**THE PROBLEM**
Return all of the listing word for word; the pictures stay out.

**DATA RECORDS**
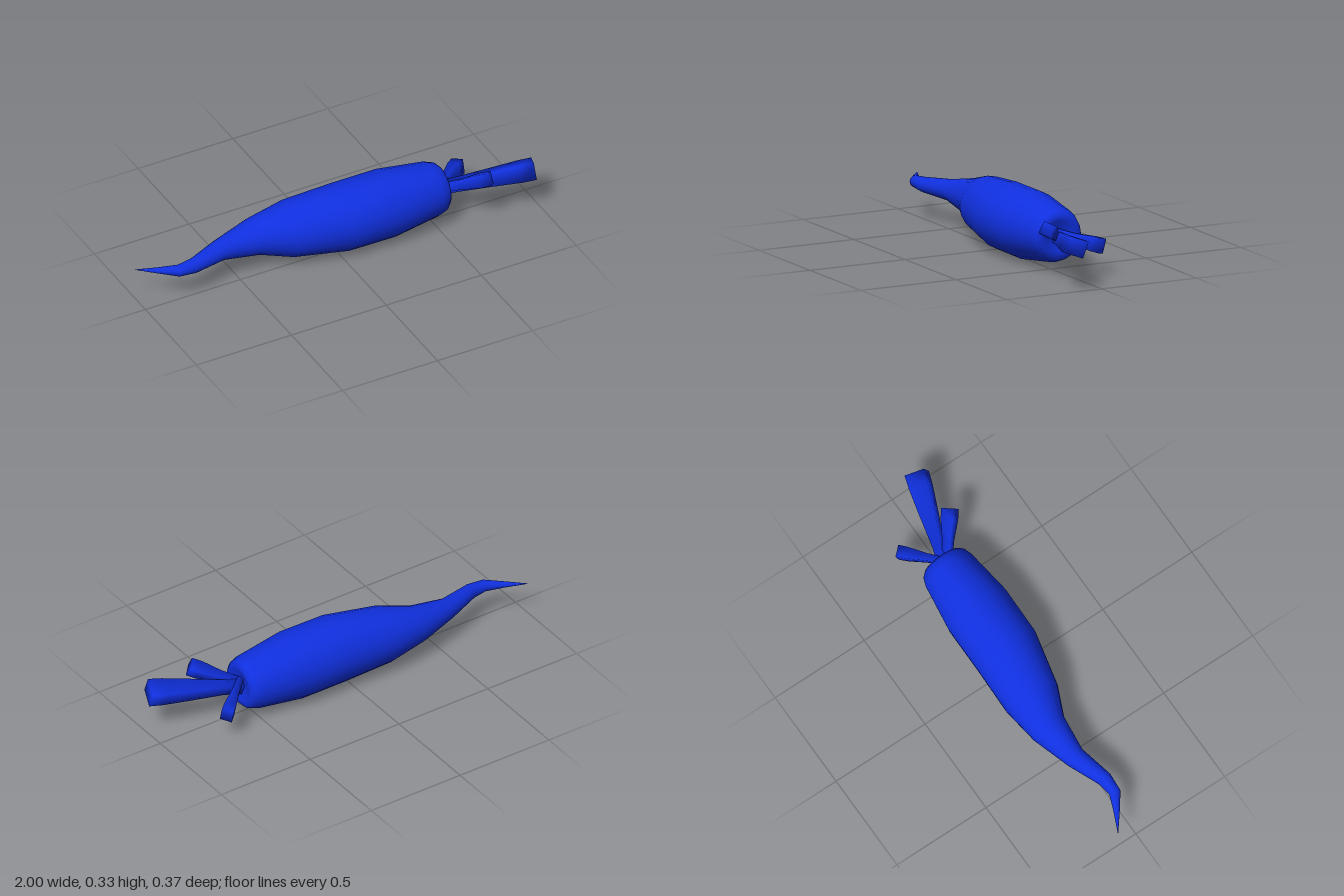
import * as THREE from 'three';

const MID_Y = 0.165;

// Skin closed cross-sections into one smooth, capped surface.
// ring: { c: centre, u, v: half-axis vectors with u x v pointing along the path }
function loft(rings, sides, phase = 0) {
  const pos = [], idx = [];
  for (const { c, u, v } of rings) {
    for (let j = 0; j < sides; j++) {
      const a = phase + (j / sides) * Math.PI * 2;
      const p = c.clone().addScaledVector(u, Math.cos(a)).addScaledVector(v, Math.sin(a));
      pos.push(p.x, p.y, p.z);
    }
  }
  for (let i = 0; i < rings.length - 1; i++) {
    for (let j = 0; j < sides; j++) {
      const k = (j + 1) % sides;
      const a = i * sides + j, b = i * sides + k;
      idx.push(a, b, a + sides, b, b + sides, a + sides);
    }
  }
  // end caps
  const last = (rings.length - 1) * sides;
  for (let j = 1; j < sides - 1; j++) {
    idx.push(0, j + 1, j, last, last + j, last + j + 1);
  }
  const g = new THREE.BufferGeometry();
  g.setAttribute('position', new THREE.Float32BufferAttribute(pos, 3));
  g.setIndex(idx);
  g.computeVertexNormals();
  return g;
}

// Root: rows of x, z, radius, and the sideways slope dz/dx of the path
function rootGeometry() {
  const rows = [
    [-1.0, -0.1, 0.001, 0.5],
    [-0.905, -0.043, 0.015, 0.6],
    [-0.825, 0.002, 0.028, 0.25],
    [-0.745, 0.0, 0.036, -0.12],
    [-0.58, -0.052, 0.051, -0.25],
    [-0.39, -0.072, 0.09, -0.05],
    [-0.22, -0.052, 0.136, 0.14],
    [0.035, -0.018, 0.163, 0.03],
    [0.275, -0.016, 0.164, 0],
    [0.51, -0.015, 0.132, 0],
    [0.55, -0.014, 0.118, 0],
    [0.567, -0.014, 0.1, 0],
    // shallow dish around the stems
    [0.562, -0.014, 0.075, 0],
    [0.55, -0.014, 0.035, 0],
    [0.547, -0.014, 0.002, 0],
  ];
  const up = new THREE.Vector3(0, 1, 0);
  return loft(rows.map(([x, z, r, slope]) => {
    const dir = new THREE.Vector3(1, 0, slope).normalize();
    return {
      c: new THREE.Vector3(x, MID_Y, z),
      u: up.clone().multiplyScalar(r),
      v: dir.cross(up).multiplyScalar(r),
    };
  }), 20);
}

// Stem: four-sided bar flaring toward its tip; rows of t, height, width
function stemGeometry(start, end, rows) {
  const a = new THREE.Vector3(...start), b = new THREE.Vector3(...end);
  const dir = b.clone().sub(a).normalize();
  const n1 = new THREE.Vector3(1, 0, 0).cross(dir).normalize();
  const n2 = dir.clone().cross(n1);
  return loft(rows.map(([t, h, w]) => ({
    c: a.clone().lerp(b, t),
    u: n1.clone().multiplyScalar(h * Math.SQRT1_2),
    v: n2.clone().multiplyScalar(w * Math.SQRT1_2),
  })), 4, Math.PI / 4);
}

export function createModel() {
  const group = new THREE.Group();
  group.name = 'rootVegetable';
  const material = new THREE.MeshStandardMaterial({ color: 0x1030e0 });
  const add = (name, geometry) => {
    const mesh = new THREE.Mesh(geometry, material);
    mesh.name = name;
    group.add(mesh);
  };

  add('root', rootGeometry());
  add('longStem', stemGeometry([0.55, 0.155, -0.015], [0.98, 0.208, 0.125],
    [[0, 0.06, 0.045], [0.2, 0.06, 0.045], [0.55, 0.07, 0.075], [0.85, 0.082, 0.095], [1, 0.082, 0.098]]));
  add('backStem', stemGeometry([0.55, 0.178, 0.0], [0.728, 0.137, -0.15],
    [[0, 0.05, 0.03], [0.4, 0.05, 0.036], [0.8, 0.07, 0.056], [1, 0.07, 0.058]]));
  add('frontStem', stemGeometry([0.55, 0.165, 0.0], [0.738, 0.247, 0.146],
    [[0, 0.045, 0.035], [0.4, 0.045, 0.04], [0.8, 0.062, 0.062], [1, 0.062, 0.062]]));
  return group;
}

**ANSWER BOX**
import * as THREE from 'three';

const MID_Y = 0.165;

// Skin closed cross-sections into one smooth, capped surface.
// ring: { c: centre, u, v: half-axis vectors with u x v pointing along the path }
function loft(rings, sides, phase = 0) {
  const pos = [], idx = [];
  for (const { c, u, v } of rings) {
    for (let j = 0; j < sides; j++) {
      const a = phase + (j / sides) * Math.PI * 2;
      const p = c.clone().addScaledVector(u, Math.cos(a)).addScaledVector(v, Math.sin(a));
      pos.push(p.x, p.y, p.z);
    }
  }
  for (let i = 0; i < rings.length - 1; i++) {
    for (let j = 0; j < sides; j++) {
      const k = (j + 1) % sides;
      const a = i * sides + j, b = i * sides + k;
      idx.push(a, b, a + sides, b, b + sides, a + sides);
    }
  }
  // end caps
  const last = (rings.length - 1) * sides;
  for (let j = 1; j < sides - 1; j++) {
    idx.push(0, j + 1, j, last, last + j, last + j + 1);
  }
  const g = new THREE.BufferGeometry();
  g.setAttribute('position', new THREE.Float32BufferAttribute(pos, 3));
  g.setIndex(idx);
  g.computeVertexNormals();
  return g;
}

// Root: rows of x, z, radius, and the sideways slope dz/dx of the path
function rootGeometry() {
  const rows = [
    [-1.0, -0.1, 0.001, 0.5],
    [-0.905, -0.043, 0.015, 0.6],
    [-0.825, 0.002, 0.028, 0.25],
    [-0.745, 0.0, 0.036, -0.12],
    [-0.58, -0.052, 0.051, -0.25],
    [-0.39, -0.072, 0.09, -0.05],
    [-0.22, -0.052, 0.136, 0.14],
    [0.035, -0.018, 0.163, 0.03],
    [0.275, -0.016, 0.164, 0],
    [0.51, -0.015, 0.132, 0],
    [0.55, -0.014, 0.118, 0],
    [0.567, -0.014, 0.1, 0],
    // shallow dish around the stems
    [0.562, -0.014, 0.075, 0],
    [0.55, -0.014, 0.035, 0],
    [0.547, -0.014, 0.002, 0],
  ];
  const up = new THREE.Vector3(0, 1, 0);
  return loft(rows.map(([x, z, r, slope]) => {
    const dir = new THREE.Vector3(1, 0, slope).normalize();
    return {
      c: new THREE.Vector3(x, MID_Y, z),
      u: up.clone().multiplyScalar(r),
      v: dir.cross(up).multiplyScalar(r),
    };
  }), 20);
}

// Stem: four-sided bar flaring toward its tip; rows of t, height, width
function stemGeometry(start, end, rows) {
  const a = new THREE.Vector3(...start), b = new THREE.Vector3(...end);
  const dir = b.clone().sub(a).normalize();
  const n1 = new THREE.Vector3(1, 0, 0).cross(dir).normalize();
  const n2 = dir.clone().cross(n1);
  return loft(rows.map(([t, h, w]) => ({
    c: a.clone().lerp(b, t),
    u: n1.clone().multiplyScalar(h * Math.SQRT1_2),
    v: n2.clone().multiplyScalar(w * Math.SQRT1_2),
  })), 4, Math.PI / 4);
}

export function createModel() {
  const group = new THREE.Group();
  group.name = 'rootVegetable';
  const material = new THREE.MeshStandardMaterial({ color: 0x1030e0 });
  const add = (name, geometry) => {
    const mesh = new THREE.Mesh(geometry, material);
    mesh.name = name;
    group.add(mesh);
  };

  add('root', rootGeometry());
  add('longStem', stemGeometry([0.55, 0.155, -0.015], [0.98, 0.208, 0.125],
    [[0, 0.06, 0.045], [0.2, 0.06, 0.045], [0.55, 0.07, 0.075], [0.85, 0.082, 0.095], [1, 0.082, 0.098]]));
  add('backStem', stemGeometry([0.55, 0.178, 0.0], [0.728, 0.137, -0.15],
    [[0, 0.05, 0.03], [0.4, 0.05, 0.036], [0.8, 0.07, 0.056], [1, 0.07, 0.058]]));
  add('frontStem', stemGeometry([0.55, 0.165, 0.0], [0.738, 0.247, 0.146],
    [[0, 0.045, 0.035], [0.4, 0.045, 0.04], [0.8, 0.062, 0.062], [1, 0.062, 0.062]]));
  return group;
}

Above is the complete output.